This is an up-To-Date analysis of kung-Sun lung's thesis "white horse is not horse" and the underlying class logic. Critique is made of the wrong-Headedness of the mass-Term interpretation (hansen) and a shallow understanding of classical chinese grammar in light of modern logic. Neo-Ruohist canons on identity, Difference, Separableness and inseparableness are also analyzed for comparison and contrast.

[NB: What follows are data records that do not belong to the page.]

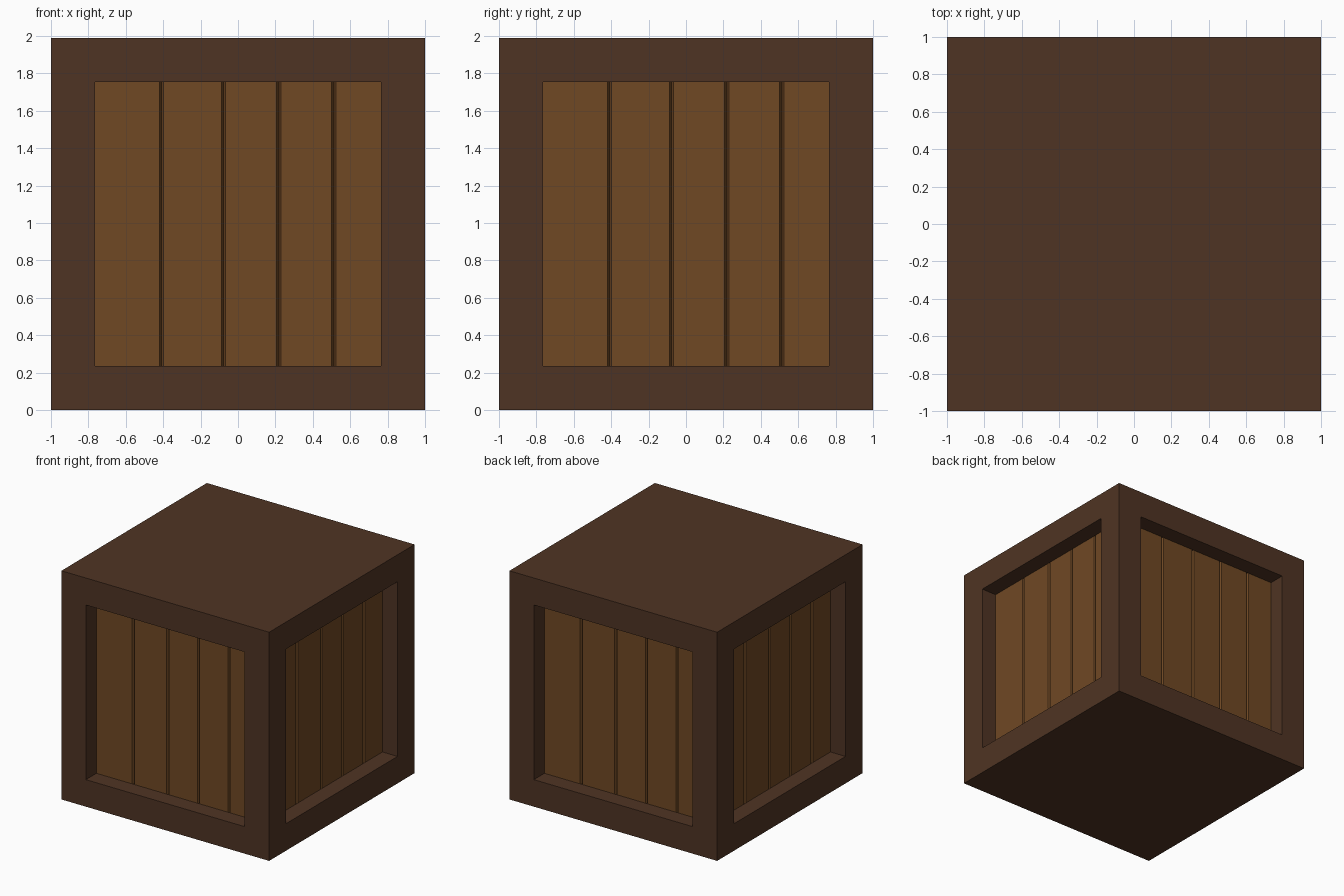
import bpy, bmesh, math
from mathutils import Matrix, Vector

if "Cube" in bpy.data.objects:
    bpy.data.objects.remove(bpy.data.objects["Cube"])

HEIGHT, BORDER, DEPTH = 1.99, 0.235, 0.145
GROOVES = (-0.41, -0.077, 0.218, 0.512)


def material(name, rgb):
    m = bpy.data.materials.new(name)
    m.diffuse_color = (*rgb, 1)
    m.use_nodes = True
    m.node_tree.nodes["Principled BSDF"].inputs["Base Color"].default_value = m.diffuse_color
    return m


def finish(name, bm, mat):
    bmesh.ops.recalc_face_normals(bm, faces=bm.faces)
    mesh = bpy.data.meshes.new(name)
    bm.to_mesh(mesh)
    bm.free()
    mesh.materials.append(mat)
    ob = bpy.data.objects.new(name, mesh)
    bpy.context.collection.objects.link(ob)
    return ob


dark_wood = material("dark frame wood", (0.078, 0.034, 0.017))
plank_wood = material("warm plank wood", (0.160, 0.065, 0.0175))

# Crate frame: a box whose four sides are inset and sunk to form windows
bm = bmesh.new()
bmesh.ops.create_cube(bm, size=1, matrix=Matrix.Translation((0, 0, HEIGHT / 2))
                      @ Matrix.Diagonal((2, 2, HEIGHT, 1)))
bm.normal_update()
sides = [f for f in bm.faces if abs(f.normal.z) < 0.5]
bmesh.ops.inset_individual(bm, faces=sides, thickness=BORDER, use_even_offset=True)
bmesh.ops.inset_individual(bm, faces=sides, thickness=0, depth=-DEPTH)
bmesh.ops.delete(bm, geom=sides, context='FACES')
finish("crate_frame", bm, dark_wood)

# Plank panels: a profile with V grooves, extruded upward, one per side
half, front, back = 1 - BORDER + 0.005, -1 + DEPTH, -1 + DEPTH + 0.05
profile = [(-half, front)]
for g in GROOVES:
    profile += [(g - 0.011, front), (g, front + 0.025), (g + 0.011, front)]
profile += [(half, front), (half, back), (-half, back)]

for i, side in enumerate(("front", "right", "back", "left")):
    bm = bmesh.new()
    base = bm.faces.new([bm.verts.new((x, y, BORDER - 0.005)) for x, y in profile])
    top = bmesh.ops.extrude_face_region(bm, geom=[base], use_keep_orig=True)["geom"]
    verts = [v for v in top if isinstance(v, bmesh.types.BMVert)]
    bmesh.ops.translate(bm, verts=verts, vec=Vector((0, 0, HEIGHT - 2 * BORDER + 0.01)))
    bmesh.ops.rotate(bm, verts=bm.verts, matrix=Matrix.Rotation(i * math.pi / 2, 3, 'Z'))
    finish(side + "_planks", bm, plank_wood)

The practice of critical care medicine has long been a difficult task for most critical care physicians in the densely populated city of Hong Kong, where we face limited resources and a limited number of intensive care beds. Our triage decisions are largely based on the potential of functional reversibility of the patients. Provision of graded care beds may help to relieve some of the demands on the intensive care beds. Decisions to forego futile medical treatment are frequently physician-guided family-based (...) decisions, which is quite contrary to the Western focus on patient autonomy. However, as people acquire knowledge about health care and they become more aware of individual rights, our critical care doctors will be able to narrow the gaps between the dif ferent concepts of medical ethics among our professionals as well as in our society. An open and caring attitude from our intensivists will be important in minimizing the cross-cultural conflict on the complex issue of medical futility. (shrink)
The question of xing has received much attention in the revival of Neo-Confucian philosophy (called Contemporary Neo-Confucianism) in present-day Taiwan, Hong Kong, and China and among scholars of Chinese philosophy in the United States. It also has much to do with a critical consciousness of both the difference and the affinity between the Chinese philosophy of man and morality and the contemporary Western philosophy of human existence and moral virtues. The study of this has great meaning for the development of (...) a global onto-ethics and an onto-ethics of the future of humankind. (shrink)
Fodor’s Informational Semantics states that the content of a representation depends on the counterfactual relation between the representation and the represented. However, his theory suffers from the psychological explanation problem and the indeterminacy problem raised by twin cases. In response to these problems, Fodor has introduced narrow content and a mixed theory of content that combines a historical account with the counterfactual account. In The Elm and the Expert, he drops both of them for the reason that twin cases are (...) nomologically impossible. I argue that Fodor underestimates the persistence of the problems raised by twin cases. Consequently, I contend that Fodor has to keep both the narrow content and the historical account. (shrink)